Stored data:
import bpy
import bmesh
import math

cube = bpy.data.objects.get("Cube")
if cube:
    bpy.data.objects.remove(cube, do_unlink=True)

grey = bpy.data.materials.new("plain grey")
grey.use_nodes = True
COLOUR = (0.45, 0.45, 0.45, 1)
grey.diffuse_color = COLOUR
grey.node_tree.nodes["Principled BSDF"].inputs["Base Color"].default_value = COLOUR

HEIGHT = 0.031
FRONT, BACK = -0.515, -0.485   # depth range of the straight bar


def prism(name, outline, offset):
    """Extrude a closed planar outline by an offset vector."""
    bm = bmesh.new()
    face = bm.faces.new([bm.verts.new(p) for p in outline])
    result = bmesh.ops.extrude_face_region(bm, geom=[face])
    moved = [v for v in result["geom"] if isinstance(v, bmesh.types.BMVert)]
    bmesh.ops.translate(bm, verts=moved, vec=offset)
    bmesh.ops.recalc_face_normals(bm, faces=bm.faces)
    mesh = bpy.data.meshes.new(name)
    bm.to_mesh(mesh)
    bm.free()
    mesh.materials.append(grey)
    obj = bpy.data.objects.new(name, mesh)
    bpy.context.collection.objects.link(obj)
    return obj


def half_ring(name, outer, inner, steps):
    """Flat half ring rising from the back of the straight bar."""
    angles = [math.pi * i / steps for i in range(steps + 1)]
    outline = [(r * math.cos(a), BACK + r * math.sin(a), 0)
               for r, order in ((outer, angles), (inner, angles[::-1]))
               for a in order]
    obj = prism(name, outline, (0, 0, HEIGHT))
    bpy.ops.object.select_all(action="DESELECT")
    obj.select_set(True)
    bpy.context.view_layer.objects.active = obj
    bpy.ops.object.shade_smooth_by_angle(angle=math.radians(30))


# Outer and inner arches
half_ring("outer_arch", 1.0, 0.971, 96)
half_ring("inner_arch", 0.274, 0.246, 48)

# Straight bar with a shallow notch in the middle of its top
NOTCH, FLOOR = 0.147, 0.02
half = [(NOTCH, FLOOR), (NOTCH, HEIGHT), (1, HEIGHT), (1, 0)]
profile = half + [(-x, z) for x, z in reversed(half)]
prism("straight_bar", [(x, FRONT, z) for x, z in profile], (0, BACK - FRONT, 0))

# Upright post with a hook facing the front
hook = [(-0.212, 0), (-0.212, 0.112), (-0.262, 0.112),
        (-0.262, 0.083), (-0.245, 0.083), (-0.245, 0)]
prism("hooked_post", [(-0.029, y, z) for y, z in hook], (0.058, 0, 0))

» **Directions for this task**:
Work through the entries, filtering for the string "range", and copy each line that holds it.

» **Finished exercise**:
FRONT, BACK = -0.515, -0.485   # depth range of the straight bar
    angles = [math.pi * i / steps for i in range(steps + 1)]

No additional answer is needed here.